gets into the flow (generated by a scheduler, received by a webhook, etc.), the platform
execution ID to it. This
ID follows the message through the entire flow,
forming an execution. Also, the same
ID will be assigned to any messages caused
by this initial message in the flow. The following diagram demonstrates executions
using a webhook flow:
A client sent two messages to a webhook URL simultaneously. The message
passed by the webhook trigger to the next action without change. While processing the
message the action produced 10 more messages which passed to the following
action. In summary we can say that an external stimulus produced an execution
with 11 messages in the platform. Similarly another external stimulus
produced the execution
B with 11 messages. These two executions are separated
logically but not necessarily physically.
As for a polling flow, everything works as shown on the diagram:

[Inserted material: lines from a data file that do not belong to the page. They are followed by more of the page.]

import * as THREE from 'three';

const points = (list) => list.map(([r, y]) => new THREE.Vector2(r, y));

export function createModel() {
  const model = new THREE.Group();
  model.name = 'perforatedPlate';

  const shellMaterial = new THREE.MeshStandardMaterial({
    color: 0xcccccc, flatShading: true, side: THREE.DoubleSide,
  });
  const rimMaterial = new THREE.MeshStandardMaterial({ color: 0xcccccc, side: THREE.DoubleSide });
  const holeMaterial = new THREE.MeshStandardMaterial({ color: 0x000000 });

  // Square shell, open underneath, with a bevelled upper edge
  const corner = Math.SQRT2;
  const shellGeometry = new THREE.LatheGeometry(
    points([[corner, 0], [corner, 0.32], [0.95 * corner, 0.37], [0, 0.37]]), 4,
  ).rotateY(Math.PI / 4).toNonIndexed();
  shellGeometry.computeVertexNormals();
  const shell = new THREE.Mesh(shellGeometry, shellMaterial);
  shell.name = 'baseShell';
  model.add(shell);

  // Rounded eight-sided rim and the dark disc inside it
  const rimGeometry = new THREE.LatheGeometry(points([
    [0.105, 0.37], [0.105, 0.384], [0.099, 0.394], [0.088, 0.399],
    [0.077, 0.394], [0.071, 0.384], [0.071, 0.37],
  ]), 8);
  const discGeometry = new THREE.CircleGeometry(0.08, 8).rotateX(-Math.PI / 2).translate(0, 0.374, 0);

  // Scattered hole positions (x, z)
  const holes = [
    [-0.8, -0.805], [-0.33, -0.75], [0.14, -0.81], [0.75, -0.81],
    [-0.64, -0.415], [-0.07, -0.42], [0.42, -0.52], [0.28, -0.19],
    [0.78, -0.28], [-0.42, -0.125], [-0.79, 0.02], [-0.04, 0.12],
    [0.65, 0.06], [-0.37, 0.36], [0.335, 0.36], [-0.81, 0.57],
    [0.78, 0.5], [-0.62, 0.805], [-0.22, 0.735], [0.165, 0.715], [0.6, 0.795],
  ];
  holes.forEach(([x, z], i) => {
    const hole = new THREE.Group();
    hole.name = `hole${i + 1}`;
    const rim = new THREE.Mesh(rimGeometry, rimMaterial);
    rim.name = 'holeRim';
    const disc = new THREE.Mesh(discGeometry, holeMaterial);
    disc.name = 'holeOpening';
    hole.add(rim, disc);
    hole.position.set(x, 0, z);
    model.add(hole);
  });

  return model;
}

The platform internal scheduling triggers a polling flow execution. The message emitted by the trigger creates a large number of messages that all belong to the same execution. In the example above 101 messages belong to the same execution as they were caused by the same trigger message. A new execution is created in the next scheduling interval.
The action receiving the data processes it in parallel or serially, and emits 10 messages for each piece of data. The last action of the flow receives 100 messages totally. All the 110 messages belong to the same execution. In the following sections, we will describe how to manage executions on the platform.
Navigate to the new executions page from the left-side menu, under the Analyze selection. Select the new Executions menu item to navigate to this new page.
The platform adds all filters to the URL code, so you can send a link to the filtered executions list to your colleague.
If new executions happened while you are browsing the list of executions, the platform
will show a notification at the top of the list, and a prompt to load them. You can dismiss
it by clicking
X. The idea is to not let new executions interfere with
your current selection. The screenshot below shows a typical view with a notification:
When you dismiss the notification above the new executions are not lost, you will get the same notification with an updated number of new executions again when new executions happen.
A Technical Note - to benefit from this page, all your custom components must use the latest Nodejs Sailor (above 2.5.4). Restart all the real-time flows after updating your components.
This filter allows you to concentrate on executions of one or more flows by selecting the check-boxes in front of their names in the drop-down menu.
You can select more than one flow if you need to debug related flows. Here you can search for the flow names to find the relevant flows faster.
Note, by deselecting all (or pressing Clear) you will return to the default view of all executions from all the active flows.
This filter allows you to list executions based on their statuses: Successful or Erroneous. By default the platform shows all executions.
This filter allows you to list executions based on their time. A drop-down menu offers a calendar view where you can customise and concentrate on the time interval when the executions have started.
Picture above shows the default view of the time interval with today’s executions.
You can select any of the predefined options like
last 15 minutes,
today, etc. Or you can customise it further using the calendar view by selecting
the starting date and end date. You can also select the starting and ending hour
of the interval.
Please Note: you must press Apply for it to take effect. You will know it worked when the check-mark shows the Custom Range and the name interval menu shows the selected interval instead of Today.
Since most of the errors inside components are related to the processed data, executions are beneficial for debugging integration flows. On the executions page you can select a single execution:
Then, for example, you can check the errors that occurred:
You can use the retry feature to re-submit or retry.
A container serves as a standardized software unit that encapsulates code and all its dependencies, ensuring consistent and efficient execution across various computing environments. Specifically, Docker container images represent lightweight, self-contained packages of software that encompass everything essential for running an application: code, runtime, system tools, system libraries, and configuration settings.
In the flows, individual containers are created for each step, allowing components to perform their designated tasks. However, it’s crucial to note that if an error occurs during the container initialization process, the affected component will be unable to fulfill its functions, consequently impacting the entire flow. To address such issues, we provide a dedicated containers page where you can access comprehensive information about the status of each container associated with a particular component in your flow.
For example, consider a scenario where your flow begins with a simple webhook component, but the execution doesn’t proceed as expected. In such cases, if you’re unsure about the root cause of the problem, your initial course of action should involve visiting the containers page and examining the status of the container responsible for the webhook component within your workflow.
Please note that numerous factors can lead to flow errors. Among the most frequently encountered issues are “Component Failed to Start” and “Component Ran Out of Memory” errors. For a more detailed insight into these errors and how to address them, we recommend referring to the dedicated articles that provide comprehensive information and solutions for these issues.
On the Containers page, you’ll encounter the following states:
To access specific information for a container, simply click on the ‘Step Name.’ On the individual container page, you will find the following details: